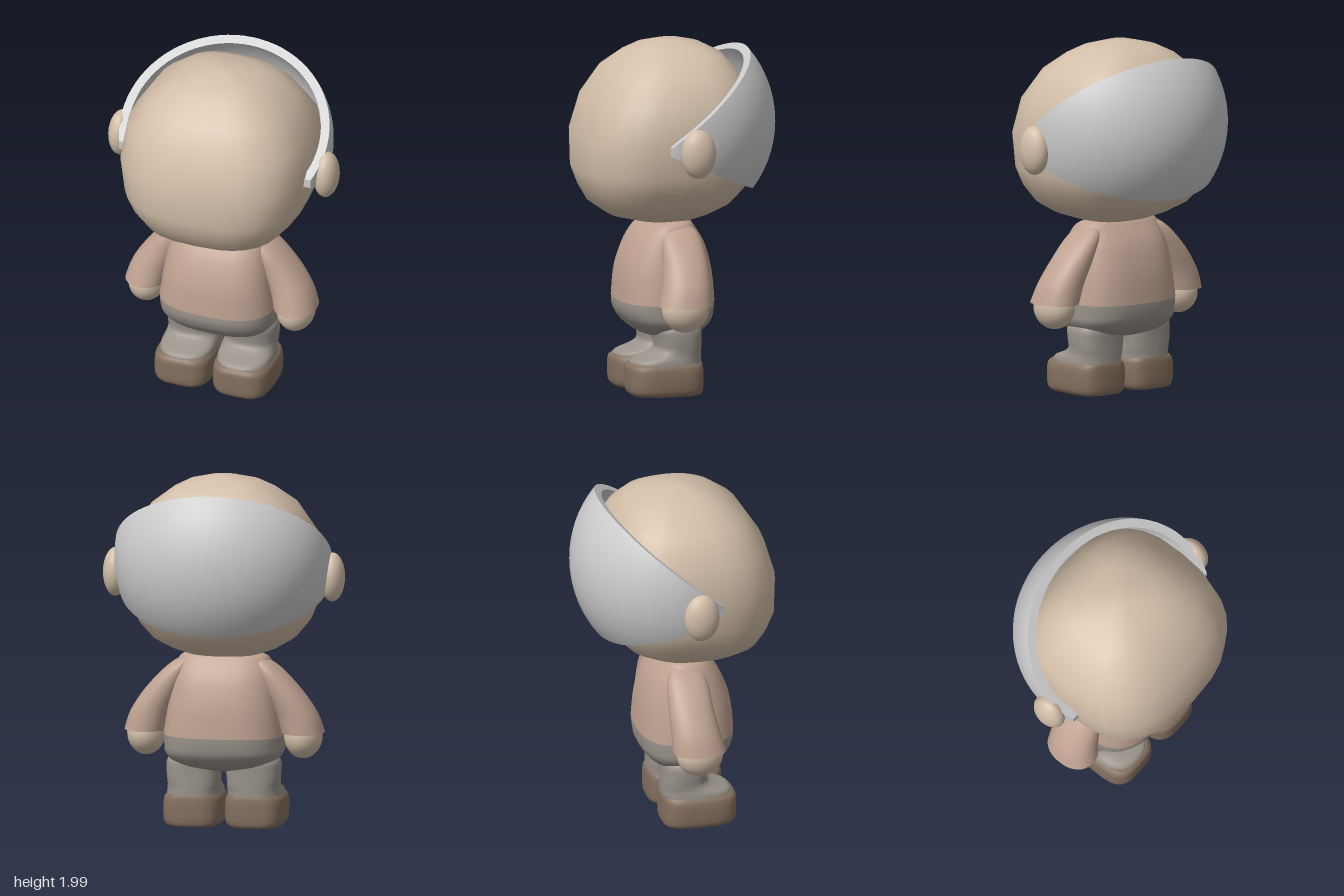
import * as THREE from 'three';
import { mergeGeometries } from 'three/addons/utils/BufferGeometryUtils.js';
import { ParametricGeometry } from 'three/addons/geometries/ParametricGeometry.js';

const material = (color) => new THREE.MeshStandardMaterial({ color, roughness: 0.8 });
const skin = material(0xd2bea8);
const shirt = material(0xbfa291);
const trousers = material(0x99938a);
const shoe = material(0x84705f);
const white = material(0xcccccc);
white.side = THREE.DoubleSide;

function add(group, name, geometry, mat) {
  const mesh = new THREE.Mesh(geometry, mat);
  mesh.name = name;
  group.add(mesh);
  return mesh;
}

// Stack of rounded-square rings; each section is [y, xMin, xMax, zMin, zMax].
// A smooth curve runs through the sections, with "rows" steps along it.
function loft(sections, { power = 2.5, segments = 32, rows = 0, flatEnds = false } = {}) {
  let rings = sections;
  if (rows) {
    rings = [];
    const last = sections.length - 1;
    for (let r = 0; r <= rows; r++) {
      const p = (r / rows) * last;
      const i = Math.min(Math.floor(p), last - 1);
      const f = p - i;
      const at = (n) => sections[Math.max(0, Math.min(last, n))];
      rings.push(sections[0].map((_, k) => {
        const [a, b, c, d] = [at(i - 1)[k], at(i)[k], at(i + 1)[k], at(i + 2)[k]];
        const m0 = (c - a) / 2, m1 = (d - b) / 2;
        return b + m0 * f + (3 * (c - b) - 2 * m0 - m1) * f * f + (2 * (b - c) + m0 + m1) * f * f * f;
      }));
    }
  }
  const positions = [], index = [];
  const round = (v) => Math.sign(v) * Math.abs(v) ** (2 / power);
  const pushRing = ([y, x0, x1, z0, z1]) => {
    const start = positions.length / 3;
    for (let j = 0; j < segments; j++) {
      const t = (j / segments) * Math.PI * 2;
      positions.push(
        (x0 + x1) / 2 + ((x1 - x0) / 2) * round(Math.cos(t)),
        y,
        (z0 + z1) / 2 + ((z1 - z0) / 2) * round(Math.sin(t))
      );
    }
    return start;
  };
  const starts = rings.map(pushRing);
  for (let i = 0; i < starts.length - 1; i++) {
    for (let j = 0; j < segments; j++) {
      const k = (j + 1) % segments;
      const a = starts[i] + j, b = starts[i] + k, c = starts[i + 1] + j, d = starts[i + 1] + k;
      index.push(a, c, b, b, c, d);
    }
  }
  // End caps, with their own rim where the edge should stay sharp
  [0, rings.length - 1].forEach((r, top) => {
    const rim = flatEnds ? pushRing(rings[r]) : starts[r];
    const [y, x0, x1, z0, z1] = rings[r];
    const centre = positions.length / 3;
    positions.push((x0 + x1) / 2, y, (z0 + z1) / 2);
    for (let j = 0; j < segments; j++) {
      const k = (j + 1) % segments;
      if (top) index.push(centre, rim + k, rim + j);
      else index.push(centre, rim + j, rim + k);
    }
  });
  const geometry = new THREE.BufferGeometry();
  geometry.setAttribute('position', new THREE.Float32BufferAttribute(positions, 3));
  geometry.setIndex(index);
  geometry.computeVertexNormals();
  return geometry;
}

// Mirror a section to the model's other side
const flip = (sections, side) =>
  sections.map(([y, a, b, z0, z1]) => (side > 0 ? [y, a, b, z0, z1] : [y, -b, -a, z0, z1]));

// Curved shell wrapped round the back of the head, tapering to a tip at each ear
function bandGeometry() {
  const R = 0.565, stretch = 0.61 / R, thickness = 0.05;
  const tipZ = 0.17, tipY = 1.44, centreY = 1.53;
  const point = (u, v, w, target) => {
    const a = THREE.MathUtils.degToRad(-24 + 63 * v);
    const rise = centreY - tipY;
    const mid = tipZ * Math.cos(a) + rise * Math.sin(a);
    const off = rise * Math.cos(a) - tipZ * Math.sin(a);
    const full = Math.sqrt(R * R - off * off);
    const r = full - thickness * w;
    const start = -Math.asin(mid / r);
    const t = start + u * (Math.PI - 2 * start);
    const d = mid + r * Math.sin(t);
    const x = (full * stretch - thickness * w) * Math.cos(t);
    target.set(x, tipY + d * Math.sin(a) + (v - 0.5) * 0.05, tipZ - d * Math.cos(a));
  };
  return mergeGeometries([
    new ParametricGeometry((u, v, p) => point(u, v, 0, p), 48, 14),
    new ParametricGeometry((u, v, p) => point(1 - u, v, 1, p), 48, 14),
    new ParametricGeometry((u, w, p) => point(u, 1, w, p), 48, 1),
    new ParametricGeometry((u, w, p) => point(1 - u, 0, w, p), 48, 1),
    new ParametricGeometry((w, v, p) => point(0, v, 1 - w, p), 1, 2),
    new ParametricGeometry((w, v, p) => point(1, v, w, p), 1, 2),
  ]);
}

export function createModel() {
  const model = new THREE.Group();
  model.name = 'bigHeadedFigure';

  // Head: coarse rings, fuller low in front
  const head = [
    [0.97, 0.1, -0.03, 0.15], [0.985, 0.2, -0.09, 0.24], [1.02, 0.3, -0.18, 0.385],
    [1.08, 0.4, -0.29, 0.475], [1.17, 0.475, -0.37, 0.525], [1.27, 0.515, -0.41, 0.562],
    [1.47, 0.545, -0.44, 0.565], [1.67, 0.515, -0.43, 0.505], [1.83, 0.41, -0.33, 0.4],
    [1.92, 0.29, -0.25, 0.285], [1.965, 0.2, -0.16, 0.2], [1.995, 0.07, -0.04, 0.09],
  ].map(([y, hx, z0, z1]) => [y, -hx, hx, z0, z1]);
  add(model, 'head', loft(head, { power: 2.7, segments: 28 }), skin);
  add(model, 'headBand', bandGeometry(), white);

  // Shirt body and the seat of the trousers
  const torso = [
    [0.53, 0.34, -0.205, 0.335], [0.7, 0.318, -0.19, 0.32], [0.85, 0.29, -0.15, 0.268],
    [0.95, 0.26, -0.09, 0.195], [0.985, 0.22, -0.06, 0.13], [1.0, 0.15, -0.01, 0.07],
  ].map(([y, hx, z0, z1]) => [y, -hx, hx, z0, z1]);
  add(model, 'shirt', loft(torso, { power: 2.7, rows: 20, flatEnds: true }), shirt);
  const hips = [
    [0.315, 0.06, 0.02, 0.1], [0.33, 0.17, -0.06, 0.16], [0.36, 0.27, -0.13, 0.235],
    [0.42, 0.328, -0.185, 0.3], [0.48, 0.337, -0.2, 0.33], [0.535, 0.338, -0.203, 0.333],
  ].map(([y, hx, z0, z1]) => [y, -hx, hx, z0, z1]);
  add(model, 'trouserSeat', loft(hips, { power: 2.7, rows: 20 }), trousers);

  // Paired parts
  const sleeve = [
    [0.545, 0.325, 0.565, -0.095, 0.205], [0.65, 0.295, 0.53, -0.095, 0.178],
    [0.77, 0.24, 0.452, -0.095, 0.156], [0.88, 0.19, 0.352, -0.085, 0.145],
    [0.94, 0.175, 0.28, -0.06, 0.11], [0.97, 0.19, 0.22, -0.02, 0.04],
  ];
  const leg = [
    [0.18, 0.015, 0.328, -0.1, 0.3], [0.21, 0.015, 0.325, -0.1, 0.285],
    [0.24, 0.018, 0.318, -0.1, 0.205], [0.27, 0.02, 0.318, -0.1, 0.16],
    [0.32, 0.015, 0.322, -0.1, 0.16], [0.38, 0.012, 0.32, -0.1, 0.17], [0.42, 0.03, 0.29, -0.08, 0.15],
  ];
  const foot = [
    [0.008, 0.05, 0.3, -0.07, 0.27], [0.015, 0.025, 0.325, -0.095, 0.3],
    [0.045, 0.008, 0.342, -0.105, 0.318], [0.12, 0.005, 0.345, -0.107, 0.32],
    [0.17, 0.01, 0.338, -0.105, 0.318], [0.192, 0.025, 0.32, -0.1, 0.3],
  ];
  for (const side of [1, -1]) {
    const label = side > 0 ? 'left' : 'right';
    const ear = add(model, `${label}Ear`, new THREE.SphereGeometry(1, 28, 20), skin);
    ear.scale.set(0.07, 0.138, 0.1);
    ear.position.set(side * 0.615, 1.432, 0.028);

    add(model, `${label}Sleeve`, loft(flip(sleeve, side), { power: 2.2, rows: 20, flatEnds: true }), shirt);
    const hand = add(model, `${label}Hand`, new THREE.SphereGeometry(1, 28, 20), skin);
    hand.scale.set(0.107, 0.125, 0.132);
    hand.position.set(side * 0.445, 0.522, 0.058);

    add(model, `${label}Leg`, loft(flip(leg, side), { power: 2.6, rows: 24 }), trousers);
    add(model, `${label}Shoe`, loft(flip(foot, side), { power: 3.4, rows: 20, flatEnds: true }), shoe);
  }
  return model;
}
********
Pictures stay out. Print the data exactly, from its first line through the line containing "white.side = THREE.DoubleSide;".

import * as THREE from 'three';
import { mergeGeometries } from 'three/addons/utils/BufferGeometryUtils.js';
import { ParametricGeometry } from 'three/addons/geometries/ParametricGeometry.js';

const material = (color) => new THREE.MeshStandardMaterial({ color, roughness: 0.8 });
const skin = material(0xd2bea8);
const shirt = material(0xbfa291);
const trousers = material(0x99938a);
const shoe = material(0x84705f);
const white = material(0xcccccc);
white.side = THREE.DoubleSide;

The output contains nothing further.